This creates the issue to advertisers that they stereotype older generations and reinforce society's misconception that people over 50 are feeble, pitiable, or incompetent. In many cases advertisers do just this. Remember the commercial for Lifecall emergency alert device in the early 90's where the elderly Ms. Fletcher fell in her bathroom and, while lying there helpless, she calls out, "I've fallen and I can't get up." Despite the importance of this product to seniors who live alone, the commercial quickly became the brunt of many jokes, including skits on Saturday Night Live and the Tonight Show. Could Lifecall have designed a better advertising campaign that would not have alienated or mocked its target market?
This brings up the question of whether advertisers have a responsibility to change the mindset that being over 50 is old? Are they responsible to change the way society views 50+? Can they even change society's views of 50+? Absolutely! By utilizing cross-generational advertising, marketers can benefit the consumers, companies, advertisers, and society as a whole.
50+ Consumers - The nature of the 50+ age group is rapidly changing. Humans are living longer and are more active than ever before. They don't feel old and feeble, so why would they want to support product advertising that makes them appear weak and vulnerable? They don't.
Advertisers/Corporations - Advertising is the primary source that companies use to inform and educate the public about their product while influencing consumers to purchase it. In the past marketers have primarily advertised towards younger generations because they have more impulsive buying behaviors. Also, according to the case, many executives in the marketing field are from younger generations; therefore, they create advertising campaigns with which they can identify.
Society - The overall public, including the target market, views marketing campaigns. Almost everyone has access to publications and television that contain advertising directed at specific groups. For example, children watch the programs their parent's watch and parents watch children's programming. We are all exposed to advertising that might or might not be directed towards our generational market and it influences our opinions about those groups.

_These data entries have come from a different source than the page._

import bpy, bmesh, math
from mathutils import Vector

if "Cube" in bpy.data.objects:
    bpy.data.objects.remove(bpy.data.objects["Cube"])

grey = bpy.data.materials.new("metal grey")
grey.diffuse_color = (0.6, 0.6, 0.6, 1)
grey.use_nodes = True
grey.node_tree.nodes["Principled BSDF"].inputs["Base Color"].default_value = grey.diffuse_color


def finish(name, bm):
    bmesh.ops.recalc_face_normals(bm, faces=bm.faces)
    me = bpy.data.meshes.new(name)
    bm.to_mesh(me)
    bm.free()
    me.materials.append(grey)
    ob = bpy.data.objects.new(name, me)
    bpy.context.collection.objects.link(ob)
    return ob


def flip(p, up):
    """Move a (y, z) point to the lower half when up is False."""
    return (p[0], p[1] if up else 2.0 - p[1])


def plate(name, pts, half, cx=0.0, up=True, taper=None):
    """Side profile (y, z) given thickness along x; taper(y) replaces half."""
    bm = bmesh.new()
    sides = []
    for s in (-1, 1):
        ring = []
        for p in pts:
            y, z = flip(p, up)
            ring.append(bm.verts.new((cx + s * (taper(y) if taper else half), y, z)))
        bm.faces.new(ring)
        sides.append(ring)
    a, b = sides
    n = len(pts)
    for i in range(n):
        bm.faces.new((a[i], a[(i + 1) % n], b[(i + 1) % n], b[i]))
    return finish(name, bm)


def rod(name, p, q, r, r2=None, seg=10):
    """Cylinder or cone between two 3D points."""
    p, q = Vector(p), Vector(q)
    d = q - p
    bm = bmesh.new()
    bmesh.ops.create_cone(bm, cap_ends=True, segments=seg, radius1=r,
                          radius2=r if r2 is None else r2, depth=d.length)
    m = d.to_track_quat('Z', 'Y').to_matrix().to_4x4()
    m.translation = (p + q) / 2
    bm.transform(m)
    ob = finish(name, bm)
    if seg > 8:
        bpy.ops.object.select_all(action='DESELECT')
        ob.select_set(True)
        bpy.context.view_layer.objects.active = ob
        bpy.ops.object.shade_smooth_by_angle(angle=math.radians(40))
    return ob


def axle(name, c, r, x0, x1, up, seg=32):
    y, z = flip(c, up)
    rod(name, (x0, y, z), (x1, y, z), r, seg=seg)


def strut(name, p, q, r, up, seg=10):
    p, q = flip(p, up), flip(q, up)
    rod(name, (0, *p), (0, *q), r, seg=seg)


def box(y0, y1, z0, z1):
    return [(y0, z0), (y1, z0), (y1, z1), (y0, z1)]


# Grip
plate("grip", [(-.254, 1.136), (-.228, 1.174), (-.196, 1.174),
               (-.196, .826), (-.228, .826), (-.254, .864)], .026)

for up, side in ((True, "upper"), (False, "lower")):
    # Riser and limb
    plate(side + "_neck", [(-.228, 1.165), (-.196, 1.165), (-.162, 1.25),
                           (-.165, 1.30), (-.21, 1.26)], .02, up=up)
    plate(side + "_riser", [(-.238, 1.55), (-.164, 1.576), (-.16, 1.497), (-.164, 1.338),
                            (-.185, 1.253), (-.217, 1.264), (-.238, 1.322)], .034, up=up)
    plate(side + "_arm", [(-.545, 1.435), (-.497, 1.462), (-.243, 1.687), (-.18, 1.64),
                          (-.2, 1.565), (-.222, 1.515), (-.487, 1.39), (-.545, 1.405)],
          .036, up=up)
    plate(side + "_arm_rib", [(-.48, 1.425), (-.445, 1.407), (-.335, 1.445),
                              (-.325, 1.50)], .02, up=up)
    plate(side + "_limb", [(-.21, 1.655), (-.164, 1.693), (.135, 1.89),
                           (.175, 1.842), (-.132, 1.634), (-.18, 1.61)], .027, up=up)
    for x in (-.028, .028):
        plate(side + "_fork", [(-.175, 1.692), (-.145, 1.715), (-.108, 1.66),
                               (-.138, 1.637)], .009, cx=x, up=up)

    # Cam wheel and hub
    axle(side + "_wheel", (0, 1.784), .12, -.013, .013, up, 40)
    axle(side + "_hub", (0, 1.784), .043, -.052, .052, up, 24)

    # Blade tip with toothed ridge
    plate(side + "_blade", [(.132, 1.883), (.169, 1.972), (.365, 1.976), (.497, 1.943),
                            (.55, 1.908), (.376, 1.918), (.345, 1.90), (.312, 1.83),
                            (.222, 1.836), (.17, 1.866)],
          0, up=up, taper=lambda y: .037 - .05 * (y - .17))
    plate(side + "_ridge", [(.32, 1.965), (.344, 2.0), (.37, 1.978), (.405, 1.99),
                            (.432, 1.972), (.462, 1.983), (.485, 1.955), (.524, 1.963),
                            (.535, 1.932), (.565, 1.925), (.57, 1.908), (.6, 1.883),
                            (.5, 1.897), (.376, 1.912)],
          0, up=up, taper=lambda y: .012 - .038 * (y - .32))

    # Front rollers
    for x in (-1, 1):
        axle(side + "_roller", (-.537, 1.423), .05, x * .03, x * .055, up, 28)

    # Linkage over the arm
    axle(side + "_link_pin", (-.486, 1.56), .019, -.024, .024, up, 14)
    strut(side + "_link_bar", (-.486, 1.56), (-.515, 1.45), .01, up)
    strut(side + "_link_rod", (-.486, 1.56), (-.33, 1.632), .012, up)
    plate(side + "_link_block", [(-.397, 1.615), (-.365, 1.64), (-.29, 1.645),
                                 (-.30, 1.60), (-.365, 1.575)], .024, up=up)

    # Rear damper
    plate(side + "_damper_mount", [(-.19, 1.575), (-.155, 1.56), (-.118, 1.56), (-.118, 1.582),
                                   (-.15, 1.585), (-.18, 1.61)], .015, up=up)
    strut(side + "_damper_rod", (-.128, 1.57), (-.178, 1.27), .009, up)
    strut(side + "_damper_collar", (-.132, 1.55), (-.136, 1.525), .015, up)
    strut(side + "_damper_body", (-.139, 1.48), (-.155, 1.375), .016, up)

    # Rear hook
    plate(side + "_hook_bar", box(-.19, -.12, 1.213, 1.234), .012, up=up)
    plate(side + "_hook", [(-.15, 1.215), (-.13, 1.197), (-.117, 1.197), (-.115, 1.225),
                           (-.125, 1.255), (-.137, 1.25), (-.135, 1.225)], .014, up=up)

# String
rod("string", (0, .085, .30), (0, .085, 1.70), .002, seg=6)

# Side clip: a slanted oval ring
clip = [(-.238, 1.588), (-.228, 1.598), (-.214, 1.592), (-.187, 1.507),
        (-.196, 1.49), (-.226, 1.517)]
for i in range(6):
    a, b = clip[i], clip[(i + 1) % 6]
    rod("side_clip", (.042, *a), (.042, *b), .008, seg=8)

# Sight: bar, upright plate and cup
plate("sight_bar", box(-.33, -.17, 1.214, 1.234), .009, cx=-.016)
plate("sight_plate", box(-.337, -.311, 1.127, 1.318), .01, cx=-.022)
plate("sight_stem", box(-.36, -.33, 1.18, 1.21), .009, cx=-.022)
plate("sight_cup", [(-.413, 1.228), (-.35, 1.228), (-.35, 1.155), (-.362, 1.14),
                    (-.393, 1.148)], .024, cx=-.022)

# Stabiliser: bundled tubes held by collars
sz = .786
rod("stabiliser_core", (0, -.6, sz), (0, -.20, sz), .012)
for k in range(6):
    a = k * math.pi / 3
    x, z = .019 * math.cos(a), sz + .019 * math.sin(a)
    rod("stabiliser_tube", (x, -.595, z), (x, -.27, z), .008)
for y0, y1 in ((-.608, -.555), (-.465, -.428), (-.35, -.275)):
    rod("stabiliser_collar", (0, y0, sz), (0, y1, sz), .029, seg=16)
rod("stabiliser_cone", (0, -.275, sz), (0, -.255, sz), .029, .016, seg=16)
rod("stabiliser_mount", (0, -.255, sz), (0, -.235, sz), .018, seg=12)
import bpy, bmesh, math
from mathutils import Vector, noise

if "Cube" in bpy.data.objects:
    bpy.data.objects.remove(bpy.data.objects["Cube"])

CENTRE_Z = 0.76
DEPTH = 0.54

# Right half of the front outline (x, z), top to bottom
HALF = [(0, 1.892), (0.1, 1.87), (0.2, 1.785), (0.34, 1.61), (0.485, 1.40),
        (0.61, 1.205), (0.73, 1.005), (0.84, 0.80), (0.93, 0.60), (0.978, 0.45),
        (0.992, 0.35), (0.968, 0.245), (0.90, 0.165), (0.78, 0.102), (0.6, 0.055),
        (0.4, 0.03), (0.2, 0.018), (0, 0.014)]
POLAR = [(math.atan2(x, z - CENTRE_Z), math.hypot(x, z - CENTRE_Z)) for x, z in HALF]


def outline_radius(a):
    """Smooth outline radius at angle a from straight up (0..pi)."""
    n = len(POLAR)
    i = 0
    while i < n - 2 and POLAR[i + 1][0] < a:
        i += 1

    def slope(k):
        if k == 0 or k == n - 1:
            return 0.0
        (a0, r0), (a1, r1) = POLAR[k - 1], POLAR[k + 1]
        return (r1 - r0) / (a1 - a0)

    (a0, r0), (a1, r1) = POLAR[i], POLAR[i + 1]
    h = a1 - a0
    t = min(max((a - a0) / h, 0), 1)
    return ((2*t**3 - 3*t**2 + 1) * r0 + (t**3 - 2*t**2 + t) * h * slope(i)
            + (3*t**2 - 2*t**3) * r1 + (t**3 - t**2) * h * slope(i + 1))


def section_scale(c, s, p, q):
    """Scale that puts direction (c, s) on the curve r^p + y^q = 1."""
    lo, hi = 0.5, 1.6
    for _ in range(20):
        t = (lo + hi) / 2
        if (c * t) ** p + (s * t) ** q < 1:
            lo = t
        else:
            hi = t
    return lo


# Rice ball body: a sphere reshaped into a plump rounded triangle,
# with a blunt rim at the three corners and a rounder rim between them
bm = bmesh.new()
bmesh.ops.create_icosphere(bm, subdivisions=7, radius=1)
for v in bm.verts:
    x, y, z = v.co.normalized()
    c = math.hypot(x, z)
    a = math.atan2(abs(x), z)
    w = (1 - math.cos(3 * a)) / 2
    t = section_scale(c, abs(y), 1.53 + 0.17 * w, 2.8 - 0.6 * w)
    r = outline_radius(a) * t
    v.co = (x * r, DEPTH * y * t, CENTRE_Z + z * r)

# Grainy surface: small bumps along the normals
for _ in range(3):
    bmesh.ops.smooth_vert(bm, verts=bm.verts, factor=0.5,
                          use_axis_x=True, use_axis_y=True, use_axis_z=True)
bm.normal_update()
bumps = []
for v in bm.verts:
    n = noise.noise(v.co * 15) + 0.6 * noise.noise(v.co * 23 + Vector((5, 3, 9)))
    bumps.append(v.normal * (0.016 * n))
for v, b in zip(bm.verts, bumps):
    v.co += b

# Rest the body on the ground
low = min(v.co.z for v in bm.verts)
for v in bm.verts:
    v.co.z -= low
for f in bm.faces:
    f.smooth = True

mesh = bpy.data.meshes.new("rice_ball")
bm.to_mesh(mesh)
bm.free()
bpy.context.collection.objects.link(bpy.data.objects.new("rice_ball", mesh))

Cross-generational advertising is a method of marketing that illustrates many generations using the same products without segregating or degrading any generational groups. This will produce the greatest long-term benefits to the most number of stakeholders. First, using models from Generation Y through the GI Generation will create awareness and a better understanding of age diversity in the consumer market. In turn, stereotypes of older generations will be broken. This could lead to a social and economic breakthrough. Older generations will feel more accepted in society and will have the urge to be more active. As they become more active, greater consumer spending is generated which benefits the corporation's overall profits and its stockholders.
Free Market Theory:
According to the IPC Magazine survey identified in the case, 62% of women prefer to see women their own age advertising products towards them1. In addition the over-50 age groups claim the majority of wealth and generate over 51% of consumer spending in the United States2 (see Graph). If companies would advertise using over-50 models and actors, brand recognition would be established because the older consumers would identify with the advertisement and therefore purchase the product.
If you look at this from a company's perspective, there is a substantial market vying for cross-generational advertising. Since the company exists to make money for its shareholders, what would be better than to target the market that possesses the greatest wealth and majority of consumer spending?
Companies have the right to advertise their products to the target markets of their choice. At the same time the consumer has a right to be informed without being misled or deceived. In many cases the messages that advertisements relay give consumers misperceptions about a particular generational group. For example, the majority of pharmaceuticals are advertised using 50+ models. Rarely are these models used for products such as apparel, soft drinks, or new cars. This gives the general public the misconception that anyone over 50 is sick, weak, and unable to use the products that "everyone" else uses.
When reviewing ageism in advertising, the over-50 population is treated less equitably. A cross-generational marketing strategy would allow 50+ models to advertise everyday products while still appealing to younger markets. This would compensate for past injustices to older generations by finally giving them an accurate portrayal in the media. Marketing campaigns could also incorporate models from different generations to distribute equal time and equal representation in advertising. In the end, future retribution will be given to millions of older Americans as age discrimination in the media is diminished.
Social Contract Theory:
In the end, advertisers need to gain the trust of their consumers. As long as they continue to mock older generations or ignore them all together, they run the risk of "punitive reactions - consumer boycott, regulation, media hostility, financial loss, and above all loss of reputation1." They also owe society a picture of reality when it comes to the aging population. The Baby Boomer generation, with a population of 76 million, is the largest and most economically powerful demographic group in the US3. As a majority of this group has already passed the 50-year mark and the rest are soon to follow, an accurate depiction of our modern day aging process is needed because eventually everyone will pass through these same life stages.